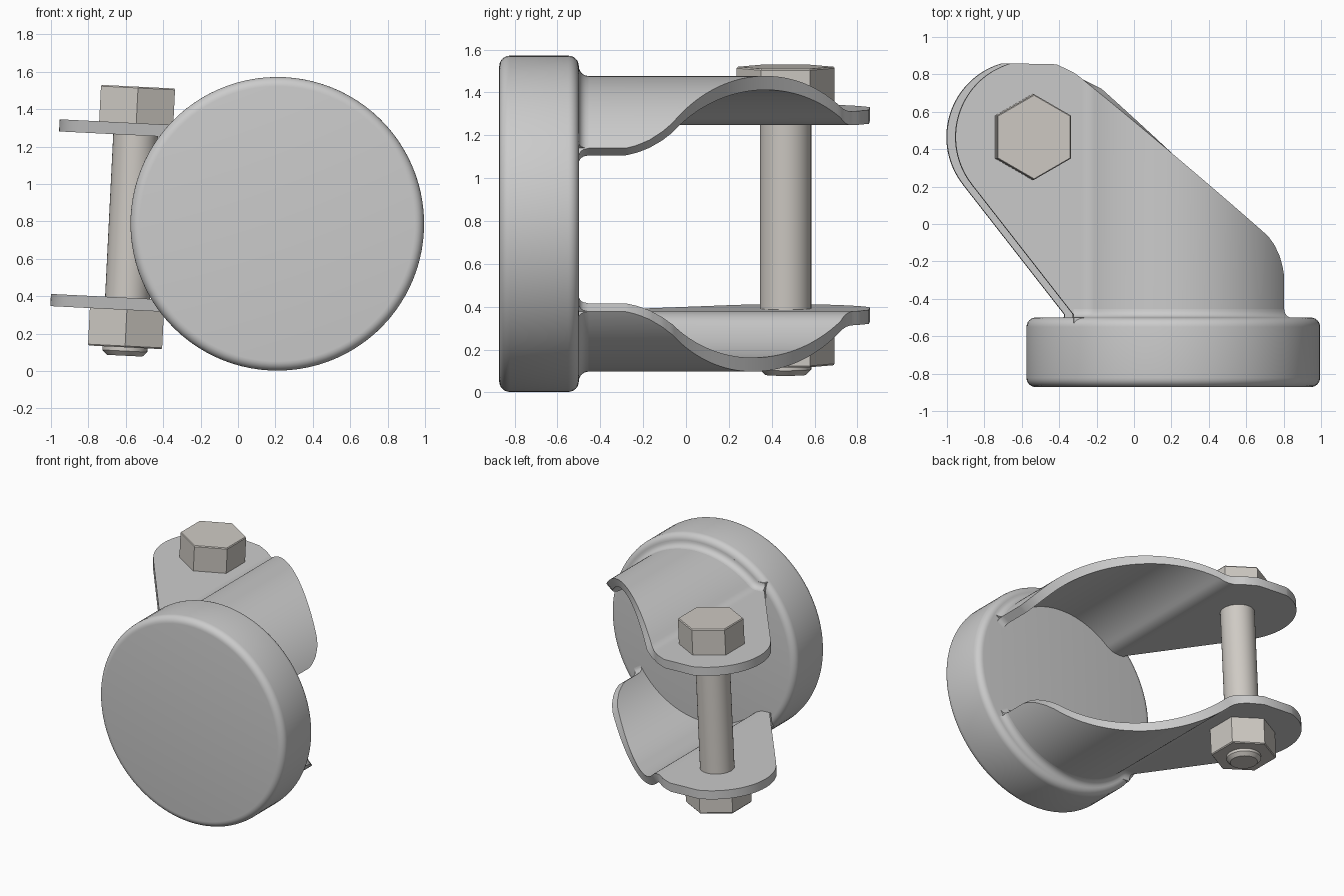
import bpy, bmesh
from math import sin, cos, pi, sqrt, atan, atan2, radians

if "Cube" in bpy.data.objects:
    bpy.data.objects.remove(bpy.data.objects["Cube"])

CENTRE = (0.21, 0, 0.787)   # axis of the round cap
TILT = atan(0.05)           # whole fitting is rolled slightly about that axis
R, T = 0.69, 0.065          # outer radius and thickness of the curved sheet
FW = 0.50                   # height of the flat tab's outer face from the axis
BU, BY, BR = -0.78, 0.465, 0.41   # bolt position and tab end radius
FIL = 0.045                 # fillet at the arm root
EPS = 1e-4

metal = bpy.data.materials.new("bolt_metal")
metal.diffuse_color = (0.62, 0.59, 0.55, 1)
metal.use_nodes = True
metal.node_tree.nodes["Principled BSDF"].inputs["Base Color"].default_value = metal.diffuse_color


def loft(name, rings, mat=None):
    """Skin a list of equal closed rings and cap both ends."""
    bm = bmesh.new()
    vs = [[bm.verts.new(p) for p in r] for r in rings]
    n = len(rings[0])
    for a, b in zip(vs, vs[1:]):
        for i in range(n):
            j = (i + 1) % n
            bm.faces.new((a[i], a[j], b[j], b[i]))
    bm.faces.new(vs[0][::-1])
    bm.faces.new(vs[-1])
    bmesh.ops.recalc_face_normals(bm, faces=bm.faces)
    me = bpy.data.meshes.new(name)
    bm.to_mesh(me)
    bm.free()
    ob = bpy.data.objects.new(name, me)
    bpy.context.collection.objects.link(ob)
    ob.location = CENTRE
    ob.rotation_euler = (0, TILT, 0)
    if mat:
        me.materials.append(mat)
    bpy.ops.object.select_all(action='DESELECT')
    ob.select_set(True)
    bpy.context.view_layer.objects.active = ob
    bpy.ops.object.shade_smooth_by_angle(angle=radians(32))
    return ob


def turned(name, profile, seg, along_y=False, mat=None):
    """Prism or lathe from (height, radius) pairs."""
    ang = [pi / 2 + 2 * pi * i / seg for i in range(seg)]
    if along_y:
        rings = [[(r * cos(a), h, r * sin(a)) for a in ang] for h, r in profile]
    else:
        rings = [[(BU + r * cos(a), BY + r * sin(a), h) for a in ang] for h, r in profile]
    return loft(name, rings, mat)


# Round end cap with rounded rims
CR, B = 0.785, 0.05
arc = [i * pi / 12 for i in range(7)]
prof = [(-0.872 + B - B * cos(t), CR - B + B * sin(t)) for t in arc]
prof += [(-0.5 - B + B * sin(t), CR - B + B * cos(t)) for t in arc]
turned("end_cap", prof, 96, along_y=True)


# Side outline of an arm
def y_high(u):
    if u < BU + BR * 0.647:
        return BY + sqrt(max(0, BR**2 - (u - BU)**2))
    pts = [(-0.515, 0.778), (0.482, -0.064), (0.518, -0.11), (0.548, -0.17),
           (0.565, -0.225), (0.573, -0.27), (0.58, -0.32)]
    for (a, ya), (b, yb) in zip(pts, pts[1:]):
        if u <= b:
            return ya + (yb - ya) * (u - a) / (b - a)
    return pts[-1][1]


def y_low(u):
    if u < -1.104:
        return BY - sqrt(max(0, BR**2 - (u - BU)**2))
    if u < -0.56:
        return 0.213 - 1.28 * (u + 1.104)
    return -0.56


# Stations along the sheet section: (u, w, normal u, normal w, y low, y high)
st = []
a0, rho = radians(33.6), 0.10
cw = FW + rho
cu = -sqrt((R + rho)**2 - cw**2)
a1 = atan2(cw, cu)


def add(u, w, nu, nw, hi=None):
    st.append((u, w, nu, nw, y_low(u), y_high(u) if hi is None else hi))


for i in range(7):          # flared root on the open edge
    e = FIL * (1 - i / 6)
    a = a0 - e / R - EPS
    hi = -0.5 + FIL * (1 - sqrt(max(0, 1 - (1 - e / FIL)**2)))
    add(R * cos(a), R * sin(a), cos(a), sin(a), hi)
for i in range(61):         # round part
    a = a0 + (a1 - a0) * (i / 60)**1.3
    add(R * cos(a), R * sin(a), cos(a), sin(a))
for i in range(1, 9):       # bend into the tab
    a = a1 - pi + (1.5 * pi - (a1 + pi)) * i / 8
    add(cu + rho * cos(a), cw + rho * sin(a), -cos(a), -sin(a))
root_end = len(st)
for u in (-0.53, -0.56 + EPS, -0.56 - EPS, -0.65):
    add(u, FW, 0, 1)
for i in range(33):         # flat tab with round end
    t = pi / 2 * (0.18 + 0.82 * i / 32)
    add(BU - BR * sin(t) + EPS, FW, 0, 1)

# Two mirrored arms and their root fillets
for name, s in (("upper", 1), ("lower", -1)):
    rings = []
    for u, w, nu, nw, lo, hi in st:
        iu, iw = u - T * nu, w - T * nw
        rings.append([(u, lo, s * w), (u, hi, s * w), (iu, hi, s * iw), (iu, lo, s * iw)])
    loft(name + "_arm", rings)
    rings = []
    for u, w, nu, nw, lo, hi in st[6:root_end + 2]:
        sec = [(FIL - FIL * cos(t), -0.5 + FIL - FIL * sin(t)) for t in arc]
        sec += [(FIL, -0.53), (-0.02, -0.53), (-0.02, -0.5 + FIL)]
        rings.append([(u + d * nu, y, s * (w + d * nw)) for d, y in sec])
    loft(name + "_root_fillet", rings)

# Bolt and nut
turned("bolt_shaft", [(-0.745, 0.095), (-0.72, 0.12), (0.52, 0.12)], 40, mat=metal)
turned("bolt_head", [(FW, 0.229), (0.688, 0.229), (0.695, 0.223)], 6, mat=metal)
turned("nut", [(-0.70, 0.223), (-0.693, 0.229), (-FW, 0.229)], 6, mat=metal)
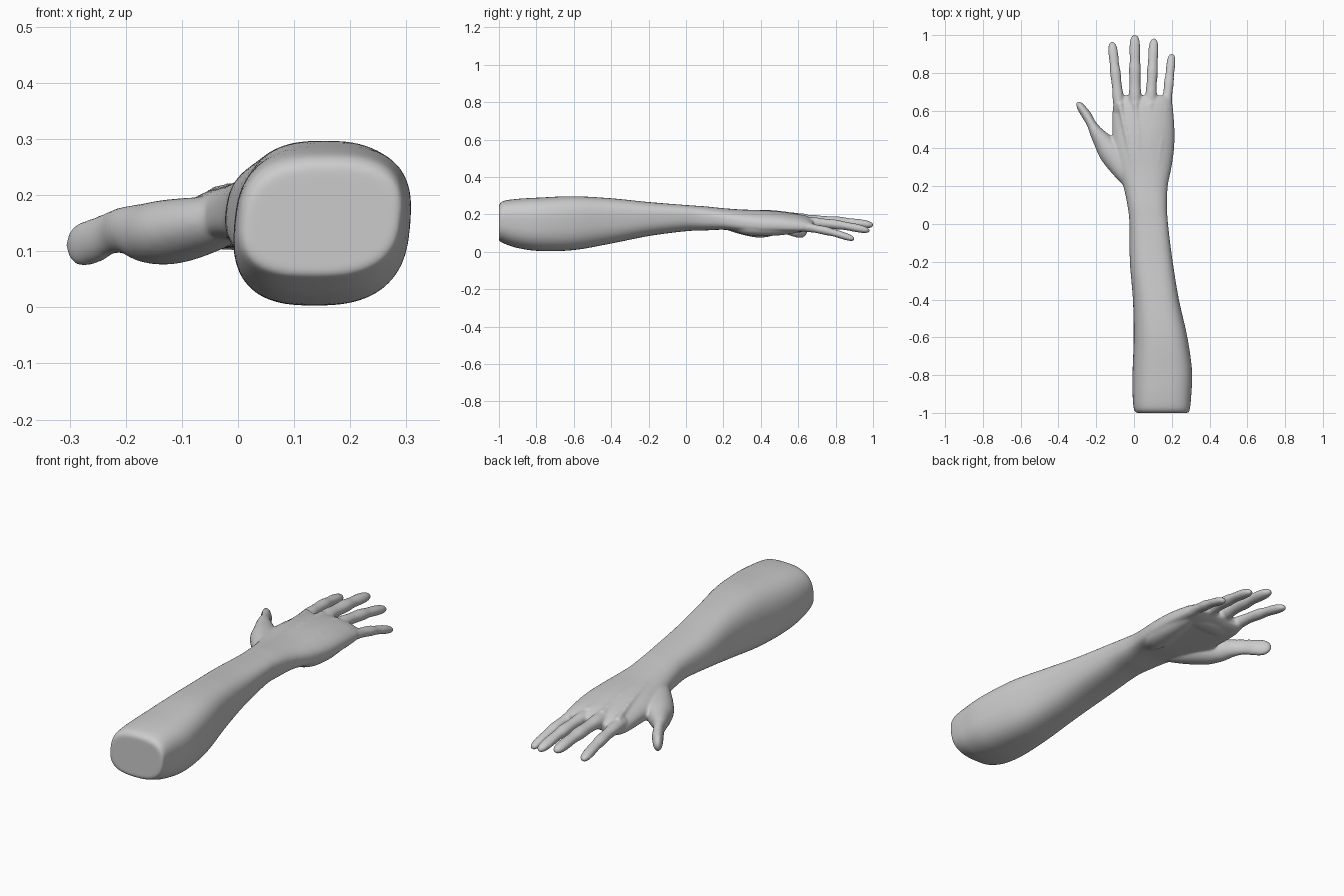
import bpy, bmesh, math
from mathutils import Vector

if "Cube" in bpy.data.objects:
    bpy.data.objects.remove(bpy.data.objects["Cube"])

bm = bmesh.new()


def spline(stations, steps):
    """Catmull-Rom interpolation through the station tuples."""
    out, last = [], len(stations) - 1
    for i in range(last):
        a, b, c, d = (stations[max(0, min(last, k))] for k in range(i - 1, i + 3))
        for s in range(steps):
            t = s / steps
            out.append([0.5 * (2 * q + (r - p) * t + (2 * p - 5 * q + 4 * r - w) * t * t
                        + (3 * q - p - 3 * r + w) * t ** 3) for p, q, r, w in zip(a, b, c, d)])
    return out + [list(stations[-1])]


def loft(stations, axis=None, power=2.0, arch=0.0, skew=0.0, n=32, steps=6):
    """Closed tube through (x, y, z, half width, half height) sections."""
    if axis is None:
        axis = Vector(stations[-1][:3]) - Vector(stations[0][:3])
    axis = Vector(axis).normalized()
    side = axis.cross(Vector((0, 0, 1))).normalized()
    up = side.cross(axis)
    rings = []
    for x, y, z, w, h in spline(stations, steps):
        blend = max(0.0, min(1.0, y / 0.4))
        ring = []
        for k in range(n):
            a = 2 * math.pi * k / n
            u = math.copysign(abs(math.cos(a)) ** (2 / power), math.cos(a))
            v = math.copysign(abs(math.sin(a)) ** (2 / power), math.sin(a))
            p = Vector((x, y, z)) + side * (u * w + skew * v * (1 - blend)) + up * (v * h)
            p.z -= arch * blend * u * u
            ring.append(bm.verts.new(p))
        rings.append(ring)
    faces = [bm.faces.new(rings[0]), bm.faces.new(rings[-1])]
    for r0, r1 in zip(rings, rings[1:]):
        for k in range(n):
            j = (k + 1) % n
            faces.append(bm.faces.new((r0[k], r0[j], r1[j], r1[k])))
    bmesh.ops.recalc_face_normals(bm, faces=faces)


def section(y, x0, x1, z0, z1):
    return ((x0 + x1) / 2, y, (z0 + z1) / 2, (x1 - x0) / 2, (z1 - z0) / 2)


# Forearm, wrist and palm
loft([section(*s) for s in (
    (-1.0, .012, .288, .058, .252), (-.975, .0, .295, .045, .272),
    (-.9, -.006, .302, .02, .283), (-.78, -.006, .306, .004, .29),
    (-.6, .0, .281, .009, .297), (-.4, -.004, .236, .044, .286),
    (-.2, -.02, .203, .084, .266), (0, -.022, .178, .11, .25),
    (.1, -.034, .174, .114, .243), (.2, -.056, .178, .118, .233),
    (.3, -.09, .198, .11, .226), (.4, -.112, .212, .108, .223),
    (.5, -.114, .214, .108, .216), (.6, -.113, .207, .11, .202),
    (.65, -.105, .2, .118, .188), (.68, -.095, .19, .132, .172))],
    axis=(0, 1, 0), power=2.7, arch=.022, skew=.012, n=48)

# Fingers: knuckle point, tip point, radius, rise of the middle joint
fingers = [
    ((-.076, .60, .153), (-.117, .966, .118), .027, .012),
    ((.006, .60, .165), (.004, 1.003, .142), .030, .008),
    ((.086, .60, .158), (.106, .983, .112), .028, .012),
    ((.166, .57, .140), (.201, .902, .066), .025, .012),
]
profile = [(0, 1.1), (.2, 1.12), (.36, .98), (.54, 1.06), (.66, .93),
           (.8, .97), (.9, .9), (.96, .7), (.985, .47), (1, .12)]
for base, tip, r, rise in fingers:
    b, t = Vector(base), Vector(tip)
    sections = []
    for f, k in profile:
        p = b.lerp(t, f)
        p.z += rise * math.sin(math.pi * f)
        sections.append((*p, r * k, r * k * (1 - .22 * f)))
    loft(sections, n=20)
    # Tendon ridge from the wrist to the knuckle
    w = Vector((.06 + (b.x - .04) * .45, .24, .217))
    k = Vector((b.x, b.y + .04, b.z + .027))
    m = w.lerp(k, .5) + Vector((0, 0, .009))
    loft([(*w, .006, .006), (*m, .011, .011), (*w.lerp(k, .85), .013, .014),
          (*k, .016, .012)], n=12)

# Thumb with its muscle base
loft([(.0, .2, .16, .035, .035), (-.055, .285, .147, .058, .05),
      (-.118, .375, .135, .066, .058), (-.166, .44, .132, .050, .053),
      (-.203, .49, .137, .034, .042), (-.228, .535, .132, .025, .038),
      (-.252, .577, .12, .026, .04), (-.278, .614, .112, .022, .039),
      (-.292, .635, .109, .016, .028), (-.301, .648, .108, .004, .008)], n=24)

# Palm pads on the little finger side and below the knuckles
loft([(.11, .22, .145, .02, .02), (.135, .32, .128, .055, .038),
      (.15, .44, .122, .054, .038), (.155, .56, .125, .04, .03),
      (.16, .63, .13, .02, .015)], n=20)
loft([(-.09, .585, .142, .015, .015), (-.04, .59, .132, .05, .028),
      (.09, .59, .131, .05, .028), (.18, .57, .128, .02, .018)], n=20)

mesh = bpy.data.meshes.new("forearm_and_hand")
bm.to_mesh(mesh)
bm.free()
arm = bpy.data.objects.new("forearm_and_hand", mesh)
bpy.context.collection.objects.link(arm)

# Fuse all parts into one smooth skin
fuse = arm.modifiers.new("fuse", 'REMESH')
fuse.mode = 'VOXEL'
fuse.voxel_size = .0065
fuse.use_smooth_shade = True
soften = arm.modifiers.new("soften", 'SMOOTH')
soften.factor = .5
soften.iterations = 7
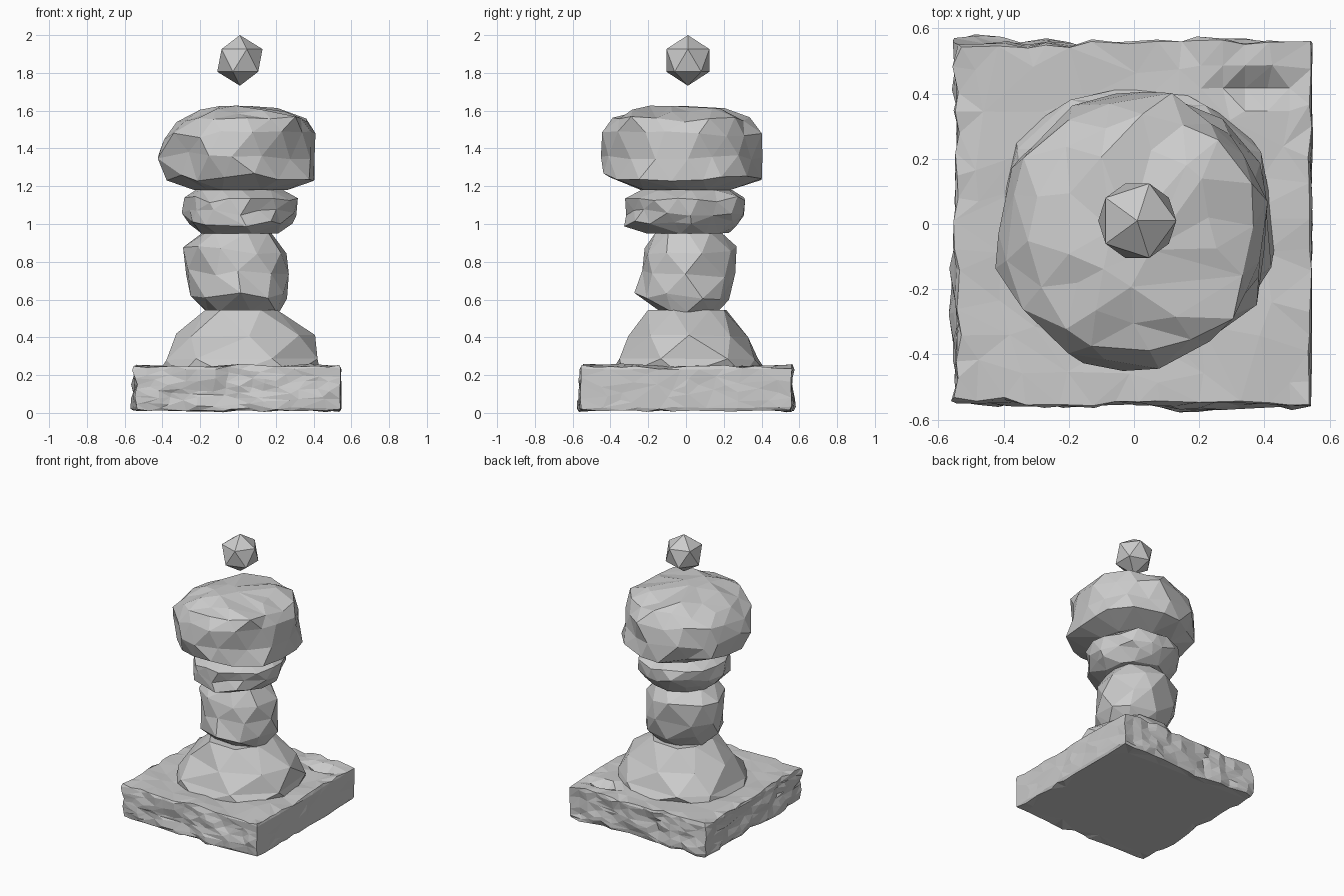
import bpy, bmesh, math, random
from mathutils import Vector, noise

if "Cube" in bpy.data.objects:
    bpy.data.objects.remove(bpy.data.objects["Cube"])


def finish(bm, name, decimate=None):
    bmesh.ops.recalc_face_normals(bm, faces=bm.faces)
    bmesh.ops.triangulate(bm, faces=bm.faces)
    me = bpy.data.meshes.new(name)
    bm.to_mesh(me)
    bm.free()
    ob = bpy.data.objects.new(name, me)
    bpy.context.collection.objects.link(ob)
    if decimate:
        ob.modifiers.new("facets", 'DECIMATE').ratio = decimate
    return ob


def rock(name, rows, sides, jitter, seed, decimate=None):
    """Stack of irregular rings; each row is z, xmin, xmax, ymin, ymax."""
    rnd = random.Random(seed)
    bm = bmesh.new()
    rings = []
    for i, (z, x0, x1, y0, y1) in enumerate(rows):
        end = i in (0, len(rows) - 1)
        ring = []
        for k in range(sides):
            a = (k + 0.5 * (i % 2) + rnd.uniform(-.25, .25)) * math.tau / sides
            r = 1.01 + rnd.uniform(-jitter, jitter * 0.5)
            dz = 0 if end else rnd.uniform(-jitter, jitter) * 0.25
            ring.append(bm.verts.new(((x0 + x1) / 2 + (x1 - x0) / 2 * r * math.cos(a),
                                      (y0 + y1) / 2 + (y1 - y0) / 2 * r * math.sin(a),
                                      z + dz)))
        rings.append(ring)
    for a, b in zip(rings, rings[1:]):
        for k in range(sides):
            n = (k + 1) % sides
            bm.faces.new((a[k], a[n], b[n], b[k]))
    bm.faces.new(rings[0])
    bm.faces.new(rings[-1])
    return finish(bm, name, decimate)


# Chipped square slab
bm = bmesh.new()
bmesh.ops.create_cube(bm, size=1)
bmesh.ops.subdivide_edges(bm, edges=bm.edges, cuts=15, use_grid_fill=True)
for v in bm.verts:
    c = v.co.copy()
    p = Vector((c.x * 1.09, c.y * 1.11, (c.z + 0.5) * 0.235 + 0.012))
    n = noise.noise_vector(p * 5.0 + Vector((3, 7, 1)))
    m = noise.noise_vector(p * 13.0 + Vector((9, 2, 5)))
    rim = max(abs(c.x), abs(c.y)) > 0.49
    if rim:
        amp = 0.3 if c.x > 0.49 else 1.0
        p.x += n.x * 0.022 * amp + m.x * 0.022 * amp
        p.y += n.y * 0.022 * amp + m.y * 0.022 * amp
        if abs(c.z) > 0.49:          # worn rim edges
            p.x -= 0.012 * c.x
            p.y -= 0.012 * c.y
            p.z += m.z * 0.014
    if c.z > 0.49:
        p.z += n.z * 0.016
        # chip in the back right corner of the top
        d = math.hypot((p.x - 0.38) / 0.14, (p.y - 0.42) / 0.07)
        p.z -= 0.07 * max(0, 1 - d)
    p.z = max(p.z, 0.003)
    v.co = p
finish(bm, "base_slab", 0.3)

# Faceted mound under the stack
rock("mound", [
    (0.20, -0.44, 0.45, -0.42, 0.45),
    (0.28, -0.42, 0.44, -0.39, 0.42),
    (0.41, -0.33, 0.41, -0.31, 0.34),
    (0.545, -0.18, 0.21, -0.23, 0.24)], 8, 0.04, 4)

# Round lower boulder
rock("lower_boulder", [
    (0.535, -0.17, 0.22, -0.15, 0.17),
    (0.62, -0.25, 0.28, -0.26, 0.24),
    (0.74, -0.28, 0.26, -0.25, 0.26),
    (0.86, -0.30, 0.26, -0.24, 0.28),
    (0.955, -0.20, 0.18, -0.18, 0.19)], 9, 0.09, 11)

# Flat middle stone
rock("middle_stone", [
    (0.95, -0.20, 0.21, -0.21, 0.22),
    (1.00, -0.27, 0.28, -0.32, 0.28),
    (1.06, -0.29, 0.30, -0.31, 0.32),
    (1.13, -0.29, 0.31, -0.32, 0.32),
    (1.18, -0.22, 0.23, -0.23, 0.24)], 16, 0.07, 5, 0.8)

# Large top boulder
rock("top_boulder", [
    (1.18, -0.24, 0.25, -0.24, 0.24),
    (1.25, -0.39, 0.42, -0.43, 0.39),
    (1.36, -0.43, 0.42, -0.43, 0.41),
    (1.47, -0.40, 0.41, -0.43, 0.41),
    (1.55, -0.33, 0.38, -0.40, 0.34),
    (1.595, -0.22, 0.25, -0.32, 0.24),
    (1.625, -0.10, 0.05, -0.20, 0.0)], 16, 0.09, 8, 0.8)

# Floating crystal
bpy.ops.mesh.primitive_ico_sphere_add(subdivisions=1, radius=0.134,
                                      location=(0.01, 0.01, 1.866))
bpy.context.object.name = "floating_crystal"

**DIRECTIONS**
The response must give every line from the material above that holds the string "faces".

**EXERCISE RESPONSE**
            bm.faces.new((a[i], a[j], b[j], b[i]))
    bm.faces.new(vs[0][::-1])
    bm.faces.new(vs[-1])
    bmesh.ops.recalc_face_normals(bm, faces=bm.faces)
    faces = [bm.faces.new(rings[0]), bm.faces.new(rings[-1])]
            faces.append(bm.faces.new((r0[k], r0[j], r1[j], r1[k])))
    bmesh.ops.recalc_face_normals(bm, faces=faces)
    bmesh.ops.recalc_face_normals(bm, faces=bm.faces)
    bmesh.ops.triangulate(bm, faces=bm.faces)
            bm.faces.new((a[k], a[n], b[n], b[k]))
    bm.faces.new(rings[0])
    bm.faces.new(rings[-1])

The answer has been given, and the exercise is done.